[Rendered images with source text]

◇ ◇ ◇

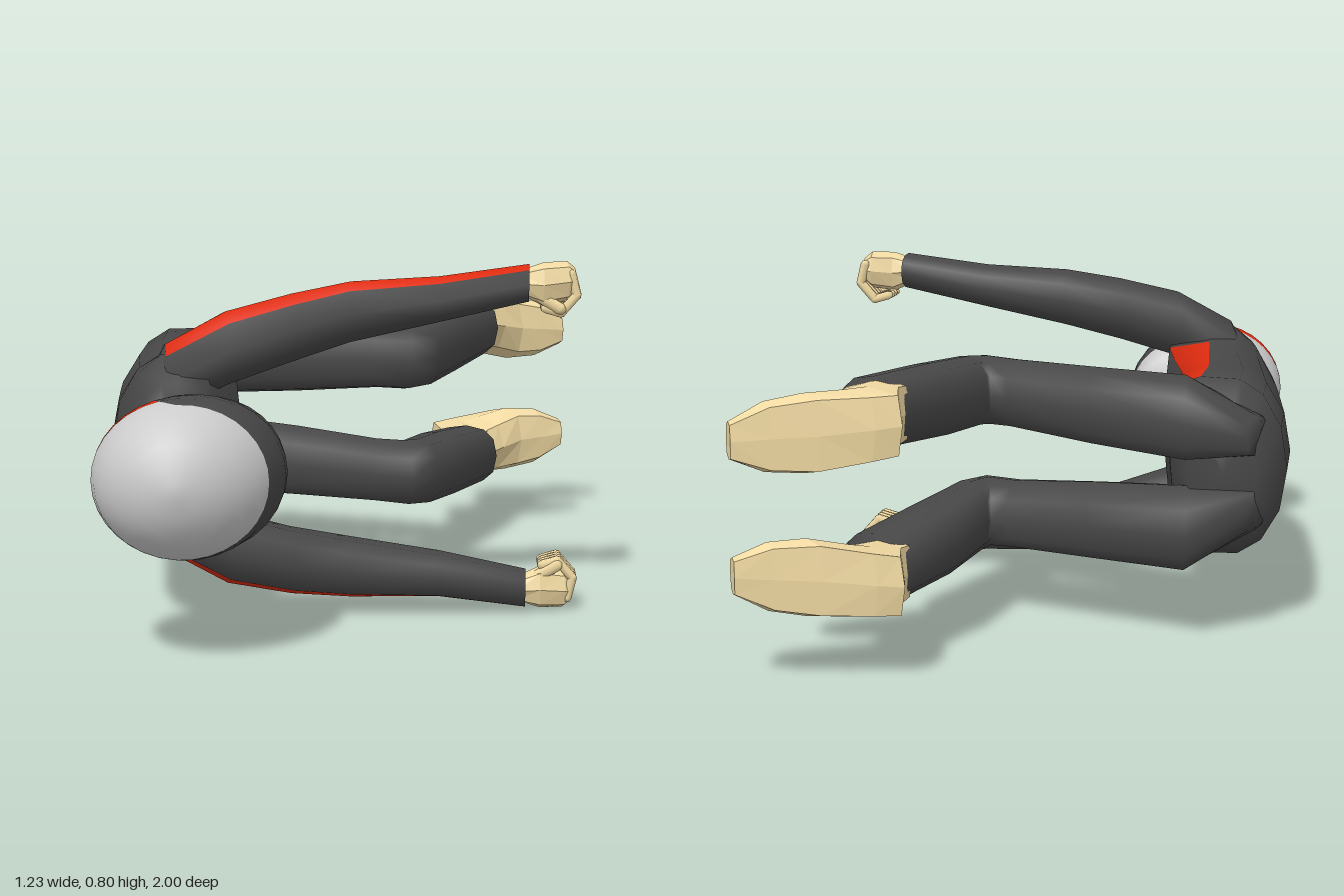
import * as THREE from 'three';

const COLORS = { suit: 0x484848, red: 0xe02c10, skin: 0xf0d9a2, shell: 0xcccccc };
const MID = 0.387; // height of the body's plane of symmetry
const ARM_MID = 0.4;

function material(color, flat = false) {
  return new THREE.MeshStandardMaterial({ color: COLORS[color], flatShading: flat, side: THREE.DoubleSide });
}

// Loft through sections [backX, backZ, frontX, frontZ, s0, s1]; s is the sideways offset from the
// symmetry plane. Angle 0 faces "front", 90 degrees faces s1; a lower power gives a boxier section.
// paint(i, j) names the part a face belongs to; parts maps part names to colours.
function loft(sections, { n = 12, power = 0.85, frontPower = power, side = 1, mid = MID, flat = false, angle, paint, parts }) {
  const pos = [];
  sections.forEach(([ax, az, bx, bz, s0, s1], i) => {
    for (let j = 0; j < n; j++) {
      const t = THREE.MathUtils.degToRad(angle ? angle(i, j) : (j / n) * 360);
      const p = Math.cos(t) > 0 ? frontPower : power;
      const bend = (v) => (Math.sign(v) * Math.pow(Math.abs(v), p)) / 2;
      const c = bend(Math.cos(t)), s = bend(Math.sin(t));
      pos.push((ax + bx) / 2 + (bx - ax) * c, mid + side * ((s0 + s1) / 2 + (s1 - s0) * s), (az + bz) / 2 + (bz - az) * c);
    }
  });
  const names = Object.keys(parts);
  const faces = Object.fromEntries(names.map((k) => [k, []]));
  const last = sections.length - 1;
  for (let i = 0; i < last; i++) {
    for (let j = 0; j < n; j++) {
      const a = i * n + j, b = i * n + (j + 1) % n;
      faces[paint ? paint(i, j) : names[0]].push(a, b, a + n, b, b + n, a + n);
    }
  }
  // end caps
  for (const i of [0, last]) {
    const [ax, az, bx, bz, s0, s1] = sections[i];
    const centre = pos.length / 3;
    pos.push((ax + bx) / 2, mid + side * (s0 + s1) / 2, (az + bz) / 2);
    for (let j = 0; j < n; j++) {
      const a = i * n + j, b = i * n + (j + 1) % n;
      faces[names[0]].push(...(i ? [a, b, centre] : [b, a, centre]));
    }
  }
  // turn all faces outward if the enclosed volume is negative
  const all = names.flatMap((k) => faces[k]);
  const at = (k) => new THREE.Vector3().fromArray(pos, k * 3);
  let volume = 0;
  for (let k = 0; k < all.length; k += 3) volume += at(all[k]).dot(at(all[k + 1]).cross(at(all[k + 2])));
  const orient = (list) => (volume < 0 ? [...list].reverse() : list);
  const whole = new THREE.BufferGeometry();
  whole.setAttribute('position', new THREE.Float32BufferAttribute(pos, 3));
  whole.setIndex(orient(all));
  whole.computeVertexNormals();
  const group = new THREE.Group();
  for (const k of names) {
    const geo = new THREE.BufferGeometry();
    geo.setAttribute('position', whole.attributes.position);
    geo.setAttribute('normal', whole.attributes.normal);
    geo.setIndex(orient(faces[k]));
    const mesh = new THREE.Mesh(geo, material(parts[k], flat));
    mesh.name = k;
    group.add(mesh);
  }
  return group;
}

// Rounded finger segment between two points
function segment(p, q, r) {
  const d = q.clone().sub(p);
  const mesh = new THREE.Mesh(new THREE.CapsuleGeometry(r, d.length(), 2, 6), material('skin'));
  mesh.position.copy(p).add(q).multiplyScalar(0.5);
  mesh.quaternion.setFromUnitVectors(new THREE.Vector3(0, 1, 0), d.normalize());
  return mesh;
}

// Boxy chest and belly, rounded back
function createTorso() {
  const rows = [
    [-0.585, -0.08, -0.46, -0.17, 0.13], [-0.618, 0, -0.37, -0.1, 0.205], [-0.53, 0.18, -0.28, 0.07, 0.195],
    [-0.44, 0.33, -0.18, 0.2, 0.195], [-0.36, 0.46, -0.08, 0.34, 0.2], [-0.31, 0.53, -0.05, 0.43, 0.215],
    [-0.25, 0.59, -0.05, 0.49, 0.22], [-0.19, 0.645, -0.04, 0.55, 0.16], [-0.13, 0.72, -0.05, 0.61, 0.105],
  ].map(([ax, az, bx, bz, s]) => [ax, az, bx, bz, -s, s]);
  // the side stripes widen towards the chest
  const columns = (i) => {
    const half = [0, 48, Math.min(89.5, 81 + 2.5 * i), 100, 125, 152, 180];
    return [...half, ...half.slice(1, 6).reverse().map((a) => 360 - a)];
  };
  return loft(rows, {
    power: 1, frontPower: 0.32,
    angle: (i, j) => columns(i)[j],
    paint: (i, j) => (i >= 1 && i <= 3 && (j === 1 || j === 10) ? 'sideStripes' : 'jacket'),
    parts: { jacket: 'suit', sideStripes: 'red' },
  });
}

function createHelmet() {
  // head frame: f forward, u up, tilted by 30 degrees
  const place = (f, u) => [0.04 + 0.866 * f + 0.5 * u, 0.82 - 0.5 * f + 0.866 * u];
  const R = 0.178;
  const rows = [0.177, 0.168, 0.15, 0.125, 0.095, 0.06, 0.025].map((u) => {
    const r = Math.sqrt(R * R - u * u);
    return [u, -r, r * (1 + 0.2 * (1 - u / R)), r * 0.96];
  });
  rows.push([-0.018, -0.177, 0.226, 0.17], [-0.06, -0.163, 0.23, 0.167], [-0.13, -0.11, 0.228, 0.153], [-0.195, -0.01, 0.215, 0.115]);
  const sections = rows.map(([u, back, front, w]) => [...place(back, u), ...place(front, u), -w, w]);
  // the ninth column on each side follows the curved edge of the visor
  const edge = [98, 98, 98, 98, 96, 93, 105, 111, 113, 103, 100];
  const spread = (i, j) => (j <= 9 ? (j / 9) * edge[i] : edge[i] + ((j - 9) / 7) * (180 - edge[i]));
  return loft(sections, {
    n: 32, power: 1,
    angle: (i, j) => (j <= 16 ? spread(i, j) : 360 - spread(i, 32 - j)),
    paint: (i, j) => {
      if (i >= 5 && i <= 8 && (j < 9 || j >= 23)) return 'visor';
      return i === 6 ? 'helmetBand' : 'helmetShell';
    },
    parts: { helmetShell: 'shell', visor: 'suit', helmetBand: 'red' },
  });
}

function createArm(side) {
  const columns = [0, 45, 88, 118, 148, 180, 216, 252, 288, 324];
  const rows = [
    [-0.27, 0.46, -0.19, 0.56, 0.03, 0.15], [-0.235, 0.43, -0.13, 0.585, 0.08, 0.235], [-0.12, 0.37, -0.005, 0.52, 0.145, 0.308],
    [0, 0.28, 0.1, 0.42, 0.19, 0.342], [0.12, 0.19, 0.19, 0.33, 0.225, 0.362], [0.3, 0.09, 0.36, 0.23, 0.265, 0.368],
    [0.48, 0, 0.53, 0.12, 0.31, 0.395],
  ];
  // both shoulders sit slightly lower than the hands
  const drop = [0.012, 0.012, 0.012, 0.01, 0.005, 0, 0];
  return loft(rows.map(([ax, az, bx, bz, s0, s1], i) => [ax, az, bx, bz, s0 - side * drop[i], s1 - side * drop[i]]), {
    n: 10, side, mid: ARM_MID,
    angle: (i, j) => columns[j],
    paint: (i, j) => (i >= 1 && j === 1 ? 'sleeveStripe' : 'sleeve'),
    parts: { sleeve: 'suit', sleeveStripe: 'red' },
  });
}

function createHand(side) {
  const hand = loft([
    [0.47, 0.03, 0.5, 0.105, 0.325, 0.38], [0.515, 0.005, 0.55, 0.08, 0.3, 0.398], [0.55, -0.035, 0.595, 0.04, 0.31, 0.4],
    [0.57, -0.042, 0.605, 0.025, 0.33, 0.385],
  ], { n: 8, side, mid: ARM_MID, flat: true, parts: { palm: 'skin' } });
  const point = (x, s, z) => new THREE.Vector3(x, ARM_MID + side * s, z);
  // four fingers curled inward
  for (let k = 0; k < 4; k++) {
    const x = 0.566 + 0.009 * k, z = -0.036 + 0.02 * k;
    const joints = [point(x, 0.372, z), point(x + 0.011, 0.325, z - 0.004), point(x - 0.02, 0.285, z + 0.012), point(x - 0.05, 0.295, z + 0.03)];
    for (let m = 0; m < 3; m++) {
      const f = segment(joints[m], joints[m + 1], 0.0115);
      f.name = 'finger';
      hand.add(f);
    }
  }
  const thumb = segment(point(0.535, 0.32, 0.06), point(0.575, 0.295, 0.045), 0.014);
  thumb.name = 'thumb';
  hand.add(thumb);
  return hand;
}

function createLeg(side) {
  return loft([
    [-0.58, -0.12, -0.58, -0.03, 0.04, 0.13], [-0.49, -0.24, -0.4, -0.08, 0.03, 0.222], [-0.25, -0.262, -0.2, -0.107, 0.045, 0.222],
    [-0.04, -0.28, 0.02, -0.127, 0.065, 0.222], [0, -0.285, 0.125, -0.135, 0.065, 0.225], [-0.005, -0.3, 0.157, -0.22, 0.068, 0.23],
    [-0.045, -0.46, 0.135, -0.44, 0.078, 0.243], [-0.068, -0.68, 0.108, -0.69, 0.095, 0.25], [-0.06, -0.695, 0.1, -0.705, 0.105, 0.24],
  ], { side, power: 0.8, parts: { trouserLeg: 'suit' } });
}

// Flat sole, rounded instep
function createFoot(side) {
  return loft([
    [-0.06, -0.66, 0.08, -0.67, 0.11, 0.24], [-0.07, -0.7, 0.078, -0.72, 0.105, 0.245], [-0.13, -0.775, 0.072, -0.755, 0.1, 0.245],
    [-0.09, -0.815, 0.082, -0.8, 0.09, 0.243], [0, -0.885, 0.105, -0.87, 0.07, 0.24], [0.08, -0.945, 0.145, -0.92, 0.075, 0.225],
    [0.145, -0.998, 0.185, -0.968, 0.105, 0.185],
  ], { n: 8, power: 0.35, frontPower: 0.75, side, flat: true, parts: { foot: 'skin' } });
}

export function createModel() {
  const model = new THREE.Group();
  const add = (name, part) => {
    part.name = name;
    model.add(part);
  };
  add('torso', createTorso());
  add('neck', loft([
    [-0.11, 0.63, -0.01, 0.53, -0.075, 0.075], [-0.06, 0.73, 0.03, 0.65, -0.075, 0.075],
  ], { power: 1, parts: { neckSkin: 'skin' } }));
  add('helmet', createHelmet());
  for (const [side, label] of [[1, 'upper'], [-1, 'lower']]) {
    add(label + 'Arm', createArm(side));
    add(label + 'Hand', createHand(side));
    add(label + 'Leg', createLeg(side));
    add(label + 'Foot', createFoot(side));
  }
  return model;
}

◇ ◇ ◇

Please output exactly the lines between the one holding "pos.push((ax + bx) / 2 +" and the one holding "const mesh = new THREE.Mesh(new" in the records above, inclusive, and nothing more.

      pos.push((ax + bx) / 2 + (bx - ax) * c, mid + side * ((s0 + s1) / 2 + (s1 - s0) * s), (az + bz) / 2 + (bz - az) * c);
    }
  });
  const names = Object.keys(parts);
  const faces = Object.fromEntries(names.map((k) => [k, []]));
  const last = sections.length - 1;
  for (let i = 0; i < last; i++) {
    for (let j = 0; j < n; j++) {
      const a = i * n + j, b = i * n + (j + 1) % n;
      faces[paint ? paint(i, j) : names[0]].push(a, b, a + n, b, b + n, a + n);
    }
  }
  // end caps
  for (const i of [0, last]) {
    const [ax, az, bx, bz, s0, s1] = sections[i];
    const centre = pos.length / 3;
    pos.push((ax + bx) / 2, mid + side * (s0 + s1) / 2, (az + bz) / 2);
    for (let j = 0; j < n; j++) {
      const a = i * n + j, b = i * n + (j + 1) % n;
      faces[names[0]].push(...(i ? [a, b, centre] : [b, a, centre]));
    }
  }
  // turn all faces outward if the enclosed volume is negative
  const all = names.flatMap((k) => faces[k]);
  const at = (k) => new THREE.Vector3().fromArray(pos, k * 3);
  let volume = 0;
  for (let k = 0; k < all.length; k += 3) volume += at(all[k]).dot(at(all[k + 1]).cross(at(all[k + 2])));
  const orient = (list) => (volume < 0 ? [...list].reverse() : list);
  const whole = new THREE.BufferGeometry();
  whole.setAttribute('position', new THREE.Float32BufferAttribute(pos, 3));
  whole.setIndex(orient(all));
  whole.computeVertexNormals();
  const group = new THREE.Group();
  for (const k of names) {
    const geo = new THREE.BufferGeometry();
    geo.setAttribute('position', whole.attributes.position);
    geo.setAttribute('normal', whole.attributes.normal);
    geo.setIndex(orient(faces[k]));
    const mesh = new THREE.Mesh(geo, material(parts[k], flat));
    mesh.name = k;
    group.add(mesh);
  }
  return group;
}

// Rounded finger segment between two points
function segment(p, q, r) {
  const d = q.clone().sub(p);
  const mesh = new THREE.Mesh(new THREE.CapsuleGeometry(r, d.length(), 2, 6), material('skin'));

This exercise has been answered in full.